Data extracts:
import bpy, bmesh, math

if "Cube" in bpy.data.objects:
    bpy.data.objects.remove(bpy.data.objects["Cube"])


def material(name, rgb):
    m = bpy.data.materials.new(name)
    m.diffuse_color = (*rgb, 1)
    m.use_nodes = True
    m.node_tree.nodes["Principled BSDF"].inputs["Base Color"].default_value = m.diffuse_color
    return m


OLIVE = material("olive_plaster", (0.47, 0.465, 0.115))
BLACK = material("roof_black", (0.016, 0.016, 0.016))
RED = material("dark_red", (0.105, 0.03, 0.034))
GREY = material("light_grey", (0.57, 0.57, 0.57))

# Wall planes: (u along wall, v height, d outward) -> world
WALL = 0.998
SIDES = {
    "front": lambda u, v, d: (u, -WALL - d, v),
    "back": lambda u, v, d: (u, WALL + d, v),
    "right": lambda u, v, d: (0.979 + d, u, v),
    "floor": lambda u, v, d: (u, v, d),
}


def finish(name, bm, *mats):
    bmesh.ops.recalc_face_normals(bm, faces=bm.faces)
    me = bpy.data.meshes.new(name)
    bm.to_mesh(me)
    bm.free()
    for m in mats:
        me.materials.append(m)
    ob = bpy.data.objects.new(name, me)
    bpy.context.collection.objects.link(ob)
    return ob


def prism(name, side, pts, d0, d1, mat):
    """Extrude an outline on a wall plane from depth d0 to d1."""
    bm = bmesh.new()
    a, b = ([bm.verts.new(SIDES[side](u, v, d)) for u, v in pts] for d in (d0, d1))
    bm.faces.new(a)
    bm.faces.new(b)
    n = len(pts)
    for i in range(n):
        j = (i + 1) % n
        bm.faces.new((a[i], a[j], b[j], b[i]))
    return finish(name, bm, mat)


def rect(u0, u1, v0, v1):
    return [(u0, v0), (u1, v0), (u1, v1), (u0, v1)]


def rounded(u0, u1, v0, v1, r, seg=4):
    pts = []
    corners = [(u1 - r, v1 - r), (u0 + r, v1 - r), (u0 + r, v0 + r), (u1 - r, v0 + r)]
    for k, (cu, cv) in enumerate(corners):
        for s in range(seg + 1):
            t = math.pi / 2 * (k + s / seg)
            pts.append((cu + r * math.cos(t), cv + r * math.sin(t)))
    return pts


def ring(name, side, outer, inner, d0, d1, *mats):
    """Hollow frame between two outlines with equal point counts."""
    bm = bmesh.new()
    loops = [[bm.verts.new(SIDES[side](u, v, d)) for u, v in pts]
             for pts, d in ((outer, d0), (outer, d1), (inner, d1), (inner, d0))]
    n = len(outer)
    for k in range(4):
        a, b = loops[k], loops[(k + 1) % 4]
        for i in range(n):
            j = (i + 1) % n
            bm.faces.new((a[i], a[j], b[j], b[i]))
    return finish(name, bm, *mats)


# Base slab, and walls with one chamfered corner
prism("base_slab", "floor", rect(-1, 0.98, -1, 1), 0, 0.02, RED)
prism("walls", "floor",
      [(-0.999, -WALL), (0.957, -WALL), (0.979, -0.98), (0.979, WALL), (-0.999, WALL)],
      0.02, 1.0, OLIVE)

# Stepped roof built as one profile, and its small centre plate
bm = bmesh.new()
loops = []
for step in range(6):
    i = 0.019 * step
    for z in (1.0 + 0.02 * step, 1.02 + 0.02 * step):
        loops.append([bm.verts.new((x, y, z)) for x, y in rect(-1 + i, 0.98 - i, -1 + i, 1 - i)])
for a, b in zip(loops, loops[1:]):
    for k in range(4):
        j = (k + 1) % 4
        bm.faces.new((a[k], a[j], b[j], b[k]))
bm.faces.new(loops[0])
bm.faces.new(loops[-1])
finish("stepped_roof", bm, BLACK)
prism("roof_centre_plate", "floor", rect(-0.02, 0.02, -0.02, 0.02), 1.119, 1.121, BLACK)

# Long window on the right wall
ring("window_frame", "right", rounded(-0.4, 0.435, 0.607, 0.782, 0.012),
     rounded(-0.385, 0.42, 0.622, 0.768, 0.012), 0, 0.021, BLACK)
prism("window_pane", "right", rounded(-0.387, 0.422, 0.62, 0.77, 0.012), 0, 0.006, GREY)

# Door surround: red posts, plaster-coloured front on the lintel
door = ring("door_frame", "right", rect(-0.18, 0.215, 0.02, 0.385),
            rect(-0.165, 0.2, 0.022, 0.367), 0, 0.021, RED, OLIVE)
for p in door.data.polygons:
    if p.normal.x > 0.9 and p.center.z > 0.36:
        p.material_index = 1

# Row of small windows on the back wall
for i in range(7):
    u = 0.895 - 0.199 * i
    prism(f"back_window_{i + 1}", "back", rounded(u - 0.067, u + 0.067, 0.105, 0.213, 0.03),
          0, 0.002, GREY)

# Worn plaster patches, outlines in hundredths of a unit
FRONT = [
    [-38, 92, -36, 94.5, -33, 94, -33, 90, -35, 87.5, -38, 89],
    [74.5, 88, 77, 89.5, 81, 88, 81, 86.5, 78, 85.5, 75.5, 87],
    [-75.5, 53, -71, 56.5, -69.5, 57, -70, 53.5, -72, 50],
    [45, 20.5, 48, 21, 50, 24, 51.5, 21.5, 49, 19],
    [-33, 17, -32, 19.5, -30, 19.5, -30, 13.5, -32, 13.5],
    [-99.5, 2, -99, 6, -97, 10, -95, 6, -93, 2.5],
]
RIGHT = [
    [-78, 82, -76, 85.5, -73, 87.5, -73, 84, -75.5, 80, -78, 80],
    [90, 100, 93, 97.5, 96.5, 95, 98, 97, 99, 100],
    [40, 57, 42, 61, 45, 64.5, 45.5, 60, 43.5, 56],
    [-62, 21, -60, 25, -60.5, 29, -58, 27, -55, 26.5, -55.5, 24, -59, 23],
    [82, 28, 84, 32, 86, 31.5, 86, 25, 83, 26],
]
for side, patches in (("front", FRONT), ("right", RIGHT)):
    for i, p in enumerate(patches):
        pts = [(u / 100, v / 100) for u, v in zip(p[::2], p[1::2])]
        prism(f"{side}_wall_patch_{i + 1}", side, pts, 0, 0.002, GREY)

Aim of the task: Filter the records above for lines with "rounded".

Solution:
def rounded(u0, u1, v0, v1, r, seg=4):
ring("window_frame", "right", rounded(-0.4, 0.435, 0.607, 0.782, 0.012),
     rounded(-0.385, 0.42, 0.622, 0.768, 0.012), 0, 0.021, BLACK)
prism("window_pane", "right", rounded(-0.387, 0.422, 0.62, 0.77, 0.012), 0, 0.006, GREY)
    prism(f"back_window_{i + 1}", "back", rounded(u - 0.067, u + 0.067, 0.105, 0.213, 0.03),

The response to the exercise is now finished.